WHAT TO DO
Scan the records for "range" and copy each line that contains it.
┌─ SUPPLIED MATERIAL
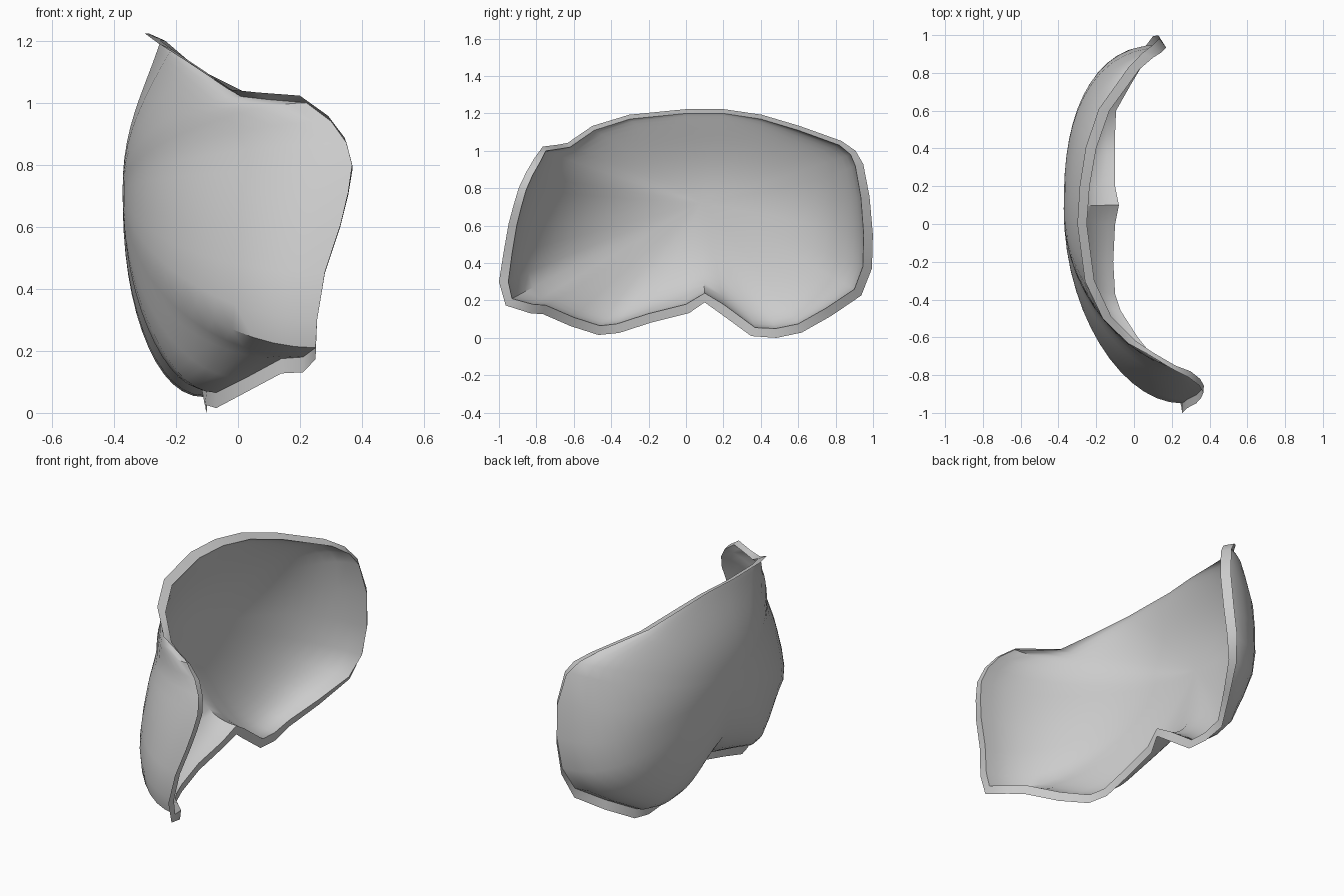
import bpy, bmesh, math
from mathutils import Vector

cube = bpy.data.objects.get("Cube")
if cube:
    bpy.data.objects.remove(cube, do_unlink=True)

# single grey material
grey = bpy.data.materials.new("plain_grey")
grey.use_nodes = True
tone = (0.6, 0.6, 0.6, 1.0)
grey.diffuse_color = tone
for node in grey.node_tree.nodes:
    if node.type == 'BSDF_PRINCIPLED':
        node.inputs["Base Color"].default_value = tone

# edge of the curved visor sheet as (y, z, depth x), counter-clockwise
bottom_edge = [
    (-.93, .21, .25), (-.82, .18, .21), (-.75, .175, .14), (-.6, .11, .02),
    (-.46, .065, -.07), (-.37, .075, -.1), (-.2, .13, -.11), (0, .18, -.1),
    (.1, .24, -.08), (.2, .18, -.1), (.37, .055, -.1), (.48, .05, -.1),
    (.6, .075, -.095), (.75, .16, -.01), (.9, .26, .08)]
back_edge = [
    (.945, .38, .13), (.95, .55, .16), (.935, .75, .17), (.905, .92, .14),
    (.88, .98, .1), (.82, 1.03, .03)]
top_edge = [
    (.6, 1.11, -.13), (.4, 1.17, -.2), (.2, 1.2, -.235), (0, 1.2, -.25),
    (-.3, 1.17, -.21), (-.49, 1.11, -.12), (-.62, 1.02, .01), (-.68, 1.01, .1)]
front_edge = [
    (-.75, 1, .22), (-.78, .94, .3), (-.82, .87, .35), (-.855, .79, .37),
    (-.88, .7, .355), (-.905, .6, .33), (-.93, .45, .28), (-.95, .3, .255)]
rim = [Vector((x, y, z)) for y, z, x in bottom_edge + back_edge + top_edge + front_edge]
count = len(rim)
centre = Vector((-.372, .08, .72))
RINGS = 14


def relaxed(points, passes):
    """Average each point with its neighbours to soften notches."""
    for _ in range(passes):
        points = [(points[i - 1] + points[i] * 2 + points[(i + 1) % count]) / 4
                  for i in range(count)]
    return points


def sheet_point(edge, soft, t):
    """Point on the bulging sheet; boxier at the back, flatter towards the top."""
    r = math.sin(t * math.pi / 2)
    target = soft.lerp(edge, r ** 3)
    reach = target - centre
    length = math.hypot(reach.y, reach.z)
    upward = max(reach.z, 0) / length
    power = 2.2 + .25 * reach.y / length
    rounded = 1 - max(0, 1 - r ** power) ** (1 / power)
    depth = (1 - upward) * rounded + upward * r ** 2.2
    return centre + Vector((reach.x * depth, reach.y * r, reach.z * r))


def lip_point(i):
    """Rim point pushed outward to the free edge of the lip."""
    along = rim[(i + 1) % count] - rim[i - 1]
    out = Vector((0, along.z, -along.y)).normalized()
    rise = max(out.z, 0)
    fade = min(1, max(0, (rim[i].y + .9) / .3))
    setback = .05 * rise * fade + .03 * max(out.y, 0)
    return rim[i] + out * (.05 - .027 * rise) - Vector((setback, 0, 0))


def make_object(name, rings, tip=None):
    """Join closed rings of points into a sheet, optionally closed by a centre tip."""
    bm = bmesh.new()
    loops = [[bm.verts.new(p) for p in ring] for ring in rings]
    if tip is not None:
        hub = bm.verts.new(tip)
        for i in range(count):
            bm.faces.new((hub, loops[0][(i + 1) % count], loops[0][i]))
    for inner, outer in zip(loops, loops[1:]):
        for i in range(count):
            j = (i + 1) % count
            bm.faces.new((inner[i], inner[j], outer[j], outer[i]))
    mesh = bpy.data.meshes.new(name)
    bm.to_mesh(mesh)
    bm.free()
    mesh.materials.append(grey)
    obj = bpy.data.objects.new(name, mesh)
    bpy.context.collection.objects.link(obj)
    bpy.ops.object.select_all(action='DESELECT')
    obj.select_set(True)
    bpy.context.view_layer.objects.active = obj
    bpy.ops.object.shade_smooth_by_angle(angle=math.radians(35))


# curved sheet
soft_rim = relaxed(rim, 3)
sheet_rings = [[sheet_point(rim[i], soft_rim[i], k / RINGS) for i in range(count)]
               for k in range(1, RINGS + 1)]
make_object("visor_sheet", sheet_rings, centre)

# flared lip around the edge
make_object("visor_lip", [rim, [lip_point(i) for i in range(count)]])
└─
ANSWER SECTION
    for _ in range(passes):
                  for i in range(count)]
        for i in range(count):
        for i in range(count):
sheet_rings = [[sheet_point(rim[i], soft_rim[i], k / RINGS) for i in range(count)]
               for k in range(1, RINGS + 1)]
make_object("visor_lip", [rim, [lip_point(i) for i in range(count)]])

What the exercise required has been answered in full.